A team of engineers working in Stanford recently came up with a technology that will help the internet users tell their network providers as well as online publishers when and how they want their service and content to be given a preferential delivery. It is really an advance step that will change the course of net neutrality debate. In definition, net neutrality is a proposition under which the internet providers have to provide all users with equal access to complete content than giving a favored status to specific application and ban or block the others. Over the home network, the favored status of delivery is called as fast track delivery while on mobile devices the same is called as zero-rating. The debate has followed the online world for years and has continued to end on an impasse.
However, the Stanford engineers, Associate Professor Sachin Katti, Professor Mick McKeown, and a PhD in electrical engineering Yiannis Yiakoumis, shared proudly that their new technology called the Network Cookies will make preferential delivery possible along with an open internet.
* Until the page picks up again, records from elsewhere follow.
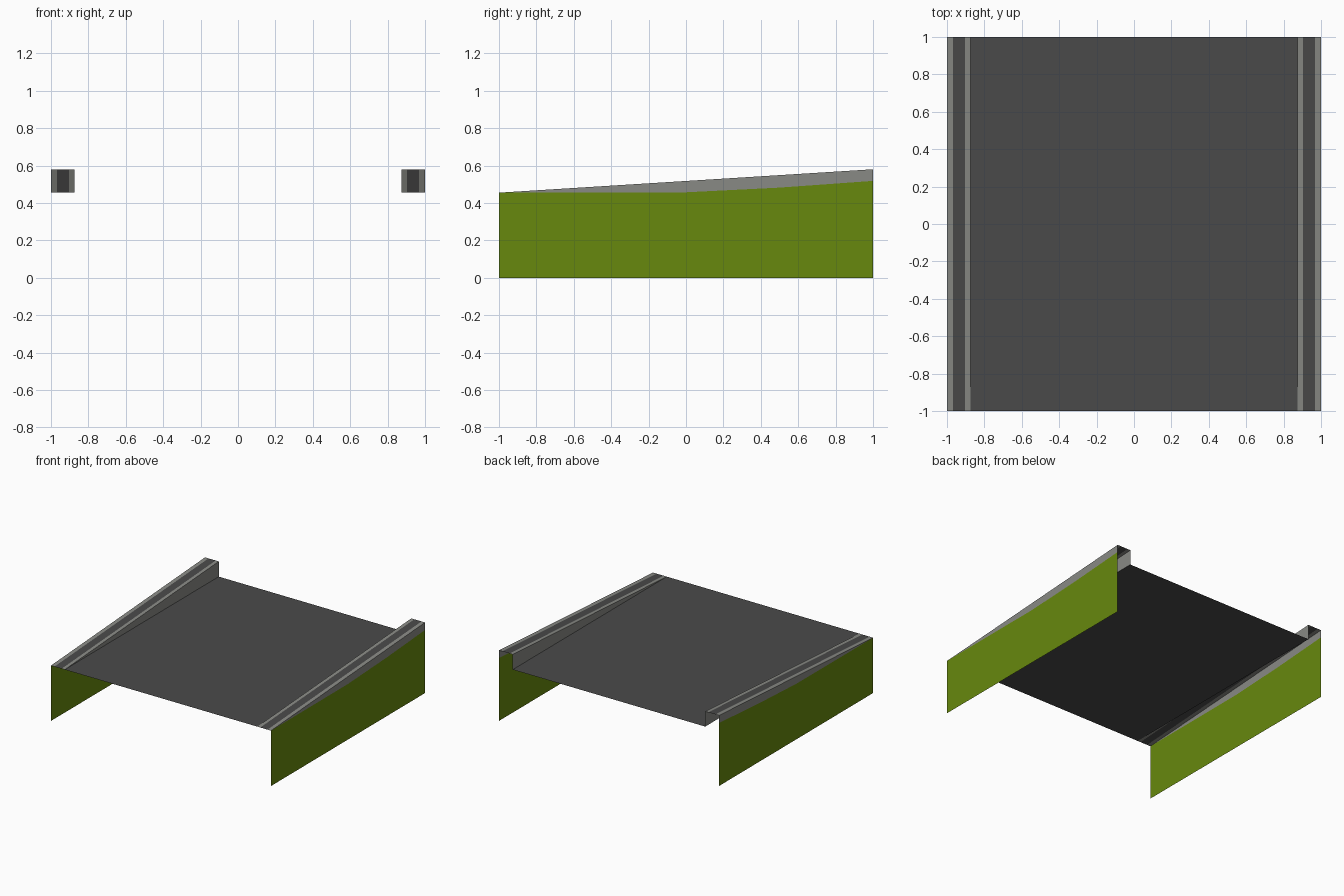
import bpy

if "Cube" in bpy.data.objects:
    bpy.data.objects.remove(bpy.data.objects["Cube"])


def material(name, rgb):
    m = bpy.data.materials.new(name)
    m.diffuse_color = (*rgb, 1)
    m.use_nodes = True
    m.node_tree.nodes["Principled BSDF"].inputs["Base Color"].default_value = m.diffuse_color
    return m


asphalt = material("dark asphalt", (0.068, 0.068, 0.068))
concrete = material("grey concrete", (0.25, 0.255, 0.235))
grass = material("grass green", (0.135, 0.25, 0.004))

ROAD_Z, TOP_Z = 0.455, 0.58      # road level and raised kerb end
EDGE, INNER = 1.0, 0.875         # outer wall and inner kerb wall in x


def sheet(name, low, high, mat, mirror=True):
    """Open surface between two matching rows of points."""
    n = len(low)
    faces = [(i, i + 1, n + i + 1, n + i) for i in range(n - 1)]
    me = bpy.data.meshes.new(name)
    me.from_pydata(low + high, [], faces)
    me.materials.append(mat)
    ob = bpy.data.objects.new(name, me)
    bpy.context.collection.objects.link(ob)
    if mirror:
        mod = ob.modifiers.new("both sides", "MIRROR")
        mod.use_mirror_merge = False
    return ob


def kerb_z(y):
    return ROAD_Z + (TOP_Z - ROAD_Z) * (y + 1) / 2


# road deck
sheet("road_deck", [(-INNER, -1, ROAD_Z), (INNER, -1, ROAD_Z)],
      [(-INNER, 1, ROAD_Z), (INNER, 1, ROAD_Z)], asphalt, mirror=False)

# inner kerb wall, rising from nothing at the front
me = bpy.data.meshes.new("inner_kerb_wall")
me.from_pydata([(INNER, -1, ROAD_Z), (INNER, 1, TOP_Z), (INNER, 1, ROAD_Z)], [], [(0, 1, 2)])
me.materials.append(concrete)
wall = bpy.data.objects.new("inner_kerb_wall", me)
bpy.context.collection.objects.link(wall)
wall.modifiers.new("both sides", "MIRROR").use_mirror_merge = False

# sloping kerb top: pale edges with a dark middle band
for name, x0, x1, mat in (("kerb_top_inner_edge", INNER, 0.903, concrete),
                          ("kerb_top_band", 0.903, 0.968, asphalt),
                          ("kerb_top_outer_edge", 0.968, EDGE, concrete)):
    sheet(name, [(x0, -1, ROAD_Z), (x1, -1, ROAD_Z)],
          [(x0, 1, TOP_Z), (x1, 1, TOP_Z)], mat)

# outer walls: green side below a concrete edge
line = [(-1, ROAD_Z), (-0.95, 0.455), (0, 0.457), (0.5, 0.482), (1, 0.518)]
base = [(EDGE, y, 0) for y, z in line]
middle = [(EDGE, y, z) for y, z in line]
top = [(EDGE, y, kerb_z(y)) for y, z in line]
sheet("green_side", base, middle, grass)
sheet("kerb_outer_wall", middle, top, concrete)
It basically permits the users to select what home or mobile traffic need favored delivery. This will place the content providers and network operators over a well-levelled playing field in terms of catering the user-signated preferences.
Kattu adds, “So far, net neutrality has been promoted as the best possible defense for users. But treating all traffic the same isn’t necessarily the best way to protect users. It often restricts their options and this is why so-called exceptions from neutrality often come up. We think the best way to ensure that ISPs and content providers don’t make decisions that conflict with the interests of users is to let users decide how to configure their own traffic.”
According to McKeown the Network Cookies implies the user-directed preferences in a manner that syncs perfectly with the net neutrality principle. He further explains, “First, they’re simple to use and powerful. They enable you to fast-lane or zero-rate traffic from any application or website you want, not just the few, very popular applications. This is particularly important for smaller content providers – and their users – who can’t afford to establish relationships with ISPs. Second, they’re practical to deploy. They don’t overwhelm the user or bog down user devices and network operators and they function with a variety of protocols. Finally, they can be a very practical tool for regulators, as they can help them design simple and clear policies and then audit how well different parties adhere to them.”
Filed Under: News